- WHAT IS EXPECTED
Everything from the line containing "add('supportRing', ring).position.y = 0.69;" through the last line of the data below should be set down exactly, and nothing else.

- GIVEN RECORDS
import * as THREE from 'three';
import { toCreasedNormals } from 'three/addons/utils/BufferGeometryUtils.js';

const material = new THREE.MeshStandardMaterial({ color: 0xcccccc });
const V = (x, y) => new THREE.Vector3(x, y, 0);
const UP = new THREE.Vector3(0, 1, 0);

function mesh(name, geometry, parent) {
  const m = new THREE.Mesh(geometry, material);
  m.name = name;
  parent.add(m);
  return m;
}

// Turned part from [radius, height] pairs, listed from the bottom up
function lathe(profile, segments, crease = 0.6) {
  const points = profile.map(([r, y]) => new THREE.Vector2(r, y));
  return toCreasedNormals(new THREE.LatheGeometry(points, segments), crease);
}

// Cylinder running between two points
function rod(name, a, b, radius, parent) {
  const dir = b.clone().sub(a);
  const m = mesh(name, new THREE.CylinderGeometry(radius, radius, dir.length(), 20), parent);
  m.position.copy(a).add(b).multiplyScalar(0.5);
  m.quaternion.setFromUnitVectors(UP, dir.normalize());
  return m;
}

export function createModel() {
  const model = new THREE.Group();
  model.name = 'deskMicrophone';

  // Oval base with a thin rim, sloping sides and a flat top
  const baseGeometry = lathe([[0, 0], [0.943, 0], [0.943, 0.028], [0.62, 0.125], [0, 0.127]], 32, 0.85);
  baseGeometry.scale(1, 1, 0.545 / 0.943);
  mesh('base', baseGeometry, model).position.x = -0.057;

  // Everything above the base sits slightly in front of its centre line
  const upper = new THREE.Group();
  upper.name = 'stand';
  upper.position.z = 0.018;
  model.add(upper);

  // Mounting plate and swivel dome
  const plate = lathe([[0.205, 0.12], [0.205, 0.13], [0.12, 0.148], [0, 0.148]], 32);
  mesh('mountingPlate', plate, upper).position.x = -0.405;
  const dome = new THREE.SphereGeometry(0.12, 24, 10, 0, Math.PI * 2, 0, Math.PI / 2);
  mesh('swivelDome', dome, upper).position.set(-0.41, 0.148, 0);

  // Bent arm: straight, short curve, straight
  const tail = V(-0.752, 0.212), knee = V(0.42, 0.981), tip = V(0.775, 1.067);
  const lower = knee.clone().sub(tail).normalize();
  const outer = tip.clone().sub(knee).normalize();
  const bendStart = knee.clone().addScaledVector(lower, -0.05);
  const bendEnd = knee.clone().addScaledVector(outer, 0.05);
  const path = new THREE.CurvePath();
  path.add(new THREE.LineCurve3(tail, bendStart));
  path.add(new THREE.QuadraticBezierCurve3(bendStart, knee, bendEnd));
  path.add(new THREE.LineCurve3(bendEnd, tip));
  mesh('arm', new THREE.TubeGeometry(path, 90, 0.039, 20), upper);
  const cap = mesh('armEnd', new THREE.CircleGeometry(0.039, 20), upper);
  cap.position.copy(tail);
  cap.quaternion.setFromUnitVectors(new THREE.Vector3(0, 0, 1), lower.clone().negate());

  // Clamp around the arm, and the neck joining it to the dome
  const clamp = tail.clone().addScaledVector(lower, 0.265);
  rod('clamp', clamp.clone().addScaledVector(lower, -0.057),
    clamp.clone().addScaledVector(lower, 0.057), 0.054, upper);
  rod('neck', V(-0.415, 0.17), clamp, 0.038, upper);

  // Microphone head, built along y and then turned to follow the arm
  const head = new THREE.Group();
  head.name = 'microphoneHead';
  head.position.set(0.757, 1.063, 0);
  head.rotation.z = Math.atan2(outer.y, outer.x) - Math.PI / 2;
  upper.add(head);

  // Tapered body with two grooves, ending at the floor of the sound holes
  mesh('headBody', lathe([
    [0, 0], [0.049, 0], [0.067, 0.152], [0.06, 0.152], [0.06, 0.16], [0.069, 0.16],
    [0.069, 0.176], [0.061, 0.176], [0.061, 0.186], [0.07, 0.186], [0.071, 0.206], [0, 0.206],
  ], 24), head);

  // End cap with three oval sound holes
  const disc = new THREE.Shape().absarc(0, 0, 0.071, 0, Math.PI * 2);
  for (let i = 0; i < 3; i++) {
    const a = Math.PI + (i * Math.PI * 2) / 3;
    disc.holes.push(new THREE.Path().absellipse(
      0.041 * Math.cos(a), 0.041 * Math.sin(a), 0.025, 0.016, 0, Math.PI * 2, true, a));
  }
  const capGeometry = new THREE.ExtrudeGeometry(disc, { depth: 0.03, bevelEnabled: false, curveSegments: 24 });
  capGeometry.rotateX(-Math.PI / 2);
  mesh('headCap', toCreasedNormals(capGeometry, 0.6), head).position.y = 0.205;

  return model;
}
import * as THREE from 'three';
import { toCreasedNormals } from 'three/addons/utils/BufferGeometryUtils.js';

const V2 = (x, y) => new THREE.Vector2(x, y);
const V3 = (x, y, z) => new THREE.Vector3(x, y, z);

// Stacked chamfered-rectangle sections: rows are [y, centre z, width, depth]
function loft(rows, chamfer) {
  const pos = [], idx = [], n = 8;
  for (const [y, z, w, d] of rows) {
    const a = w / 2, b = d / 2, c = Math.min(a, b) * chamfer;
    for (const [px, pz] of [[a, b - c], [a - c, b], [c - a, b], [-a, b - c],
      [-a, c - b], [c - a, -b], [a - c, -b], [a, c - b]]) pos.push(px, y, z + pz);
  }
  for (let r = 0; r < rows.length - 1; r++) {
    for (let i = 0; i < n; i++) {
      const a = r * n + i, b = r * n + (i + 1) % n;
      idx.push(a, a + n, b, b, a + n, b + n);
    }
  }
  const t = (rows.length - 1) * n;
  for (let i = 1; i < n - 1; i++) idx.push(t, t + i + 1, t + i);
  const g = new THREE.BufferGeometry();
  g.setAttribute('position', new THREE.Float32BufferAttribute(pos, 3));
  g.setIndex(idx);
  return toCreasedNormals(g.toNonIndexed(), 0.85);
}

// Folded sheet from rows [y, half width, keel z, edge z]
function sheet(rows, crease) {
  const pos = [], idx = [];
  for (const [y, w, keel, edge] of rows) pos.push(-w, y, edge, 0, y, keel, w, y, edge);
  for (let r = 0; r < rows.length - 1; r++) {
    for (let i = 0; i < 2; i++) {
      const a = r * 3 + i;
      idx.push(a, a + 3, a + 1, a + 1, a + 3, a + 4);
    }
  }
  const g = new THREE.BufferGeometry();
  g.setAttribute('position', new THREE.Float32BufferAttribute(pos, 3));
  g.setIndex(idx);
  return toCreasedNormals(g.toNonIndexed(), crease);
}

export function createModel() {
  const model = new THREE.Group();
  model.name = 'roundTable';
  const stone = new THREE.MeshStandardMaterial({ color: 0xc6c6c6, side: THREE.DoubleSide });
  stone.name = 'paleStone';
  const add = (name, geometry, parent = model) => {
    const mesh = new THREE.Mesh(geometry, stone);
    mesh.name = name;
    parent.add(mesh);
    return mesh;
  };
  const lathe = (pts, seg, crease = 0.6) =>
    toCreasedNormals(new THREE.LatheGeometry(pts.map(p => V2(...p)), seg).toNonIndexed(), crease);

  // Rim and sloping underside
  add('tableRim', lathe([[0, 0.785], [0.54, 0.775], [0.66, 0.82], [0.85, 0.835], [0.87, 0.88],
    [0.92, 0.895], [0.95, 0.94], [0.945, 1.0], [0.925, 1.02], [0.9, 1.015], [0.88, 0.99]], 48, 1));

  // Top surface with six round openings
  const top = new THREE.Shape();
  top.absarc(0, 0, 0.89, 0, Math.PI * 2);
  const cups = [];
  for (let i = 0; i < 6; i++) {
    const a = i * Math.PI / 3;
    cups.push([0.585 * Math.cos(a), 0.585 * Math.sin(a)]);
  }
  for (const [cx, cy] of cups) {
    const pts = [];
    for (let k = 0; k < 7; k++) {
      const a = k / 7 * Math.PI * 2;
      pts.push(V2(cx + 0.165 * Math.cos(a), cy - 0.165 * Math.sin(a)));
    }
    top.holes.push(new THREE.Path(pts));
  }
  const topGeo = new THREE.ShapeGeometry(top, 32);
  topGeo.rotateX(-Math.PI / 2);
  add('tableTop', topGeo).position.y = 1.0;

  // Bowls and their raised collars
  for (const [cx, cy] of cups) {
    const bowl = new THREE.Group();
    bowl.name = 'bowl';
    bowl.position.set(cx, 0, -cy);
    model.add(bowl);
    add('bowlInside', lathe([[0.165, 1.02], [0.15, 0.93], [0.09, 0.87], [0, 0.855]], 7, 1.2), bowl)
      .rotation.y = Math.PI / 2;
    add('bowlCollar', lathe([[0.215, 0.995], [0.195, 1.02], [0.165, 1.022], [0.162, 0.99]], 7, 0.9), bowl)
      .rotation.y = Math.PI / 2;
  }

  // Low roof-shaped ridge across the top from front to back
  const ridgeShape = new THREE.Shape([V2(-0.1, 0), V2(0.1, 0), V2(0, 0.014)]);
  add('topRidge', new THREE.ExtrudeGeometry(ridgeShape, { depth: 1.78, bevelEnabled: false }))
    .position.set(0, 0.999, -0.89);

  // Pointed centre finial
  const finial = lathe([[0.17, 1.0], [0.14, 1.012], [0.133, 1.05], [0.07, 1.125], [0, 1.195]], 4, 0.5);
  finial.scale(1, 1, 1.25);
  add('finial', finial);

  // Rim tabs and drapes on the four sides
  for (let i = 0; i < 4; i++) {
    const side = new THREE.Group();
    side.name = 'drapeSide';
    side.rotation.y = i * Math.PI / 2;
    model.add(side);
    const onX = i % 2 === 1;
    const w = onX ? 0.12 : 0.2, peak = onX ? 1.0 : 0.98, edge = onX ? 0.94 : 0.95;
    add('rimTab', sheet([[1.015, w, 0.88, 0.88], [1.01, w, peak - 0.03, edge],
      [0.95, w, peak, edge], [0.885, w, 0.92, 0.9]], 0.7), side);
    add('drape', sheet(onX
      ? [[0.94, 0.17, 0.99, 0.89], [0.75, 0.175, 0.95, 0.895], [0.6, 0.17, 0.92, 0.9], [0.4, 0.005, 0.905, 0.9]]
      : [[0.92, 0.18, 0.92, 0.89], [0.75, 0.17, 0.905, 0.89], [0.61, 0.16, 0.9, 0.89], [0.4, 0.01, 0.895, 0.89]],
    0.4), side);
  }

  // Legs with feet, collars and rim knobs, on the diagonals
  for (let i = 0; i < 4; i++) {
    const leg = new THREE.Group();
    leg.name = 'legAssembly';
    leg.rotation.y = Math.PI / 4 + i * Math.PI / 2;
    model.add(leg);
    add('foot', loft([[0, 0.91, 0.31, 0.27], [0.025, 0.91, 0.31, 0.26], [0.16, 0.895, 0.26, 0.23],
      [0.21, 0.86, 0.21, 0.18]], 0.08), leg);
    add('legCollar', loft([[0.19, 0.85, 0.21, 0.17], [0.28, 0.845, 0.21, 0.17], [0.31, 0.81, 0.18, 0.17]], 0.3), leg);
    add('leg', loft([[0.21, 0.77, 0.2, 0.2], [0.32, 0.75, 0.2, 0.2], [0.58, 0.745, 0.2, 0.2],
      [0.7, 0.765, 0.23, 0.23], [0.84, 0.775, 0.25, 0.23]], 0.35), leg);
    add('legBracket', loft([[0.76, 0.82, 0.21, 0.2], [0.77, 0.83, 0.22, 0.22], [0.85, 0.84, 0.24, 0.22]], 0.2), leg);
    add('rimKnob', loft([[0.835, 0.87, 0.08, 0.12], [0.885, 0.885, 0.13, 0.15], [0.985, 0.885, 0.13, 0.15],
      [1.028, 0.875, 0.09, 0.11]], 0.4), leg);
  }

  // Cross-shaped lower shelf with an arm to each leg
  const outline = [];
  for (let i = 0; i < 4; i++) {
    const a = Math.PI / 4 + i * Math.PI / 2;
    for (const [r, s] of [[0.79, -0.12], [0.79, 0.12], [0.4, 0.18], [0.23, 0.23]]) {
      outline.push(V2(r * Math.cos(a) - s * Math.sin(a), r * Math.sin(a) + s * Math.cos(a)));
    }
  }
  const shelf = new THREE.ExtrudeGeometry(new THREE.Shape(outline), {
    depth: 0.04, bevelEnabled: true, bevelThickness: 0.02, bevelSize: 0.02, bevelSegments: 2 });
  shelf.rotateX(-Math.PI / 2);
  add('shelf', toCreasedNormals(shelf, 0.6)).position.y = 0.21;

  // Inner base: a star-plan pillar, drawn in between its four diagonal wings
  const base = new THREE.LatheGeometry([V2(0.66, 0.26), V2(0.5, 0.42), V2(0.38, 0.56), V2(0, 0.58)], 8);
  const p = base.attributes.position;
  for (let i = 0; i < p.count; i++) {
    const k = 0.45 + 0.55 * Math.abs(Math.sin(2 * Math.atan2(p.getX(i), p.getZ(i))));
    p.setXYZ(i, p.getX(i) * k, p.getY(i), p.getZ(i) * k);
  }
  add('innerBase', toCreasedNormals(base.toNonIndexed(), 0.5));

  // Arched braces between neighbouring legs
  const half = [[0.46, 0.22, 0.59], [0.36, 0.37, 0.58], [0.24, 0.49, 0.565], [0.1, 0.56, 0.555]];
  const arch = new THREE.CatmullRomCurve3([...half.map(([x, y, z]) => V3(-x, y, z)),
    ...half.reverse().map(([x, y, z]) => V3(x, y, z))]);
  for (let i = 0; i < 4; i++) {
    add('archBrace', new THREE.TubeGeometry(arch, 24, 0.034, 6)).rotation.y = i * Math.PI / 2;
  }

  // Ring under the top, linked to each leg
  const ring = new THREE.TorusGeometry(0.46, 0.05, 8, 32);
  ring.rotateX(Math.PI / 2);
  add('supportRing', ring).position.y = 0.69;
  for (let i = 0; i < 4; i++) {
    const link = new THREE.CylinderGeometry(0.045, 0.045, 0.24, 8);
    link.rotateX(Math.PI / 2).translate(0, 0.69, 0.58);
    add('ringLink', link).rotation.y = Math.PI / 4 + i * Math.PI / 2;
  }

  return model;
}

- EXERCISE RESPONSE
  add('supportRing', ring).position.y = 0.69;
  for (let i = 0; i < 4; i++) {
    const link = new THREE.CylinderGeometry(0.045, 0.045, 0.24, 8);
    link.rotateX(Math.PI / 2).translate(0, 0.69, 0.58);
    add('ringLink', link).rotation.y = Math.PI / 4 + i * Math.PI / 2;
  }

  return model;
}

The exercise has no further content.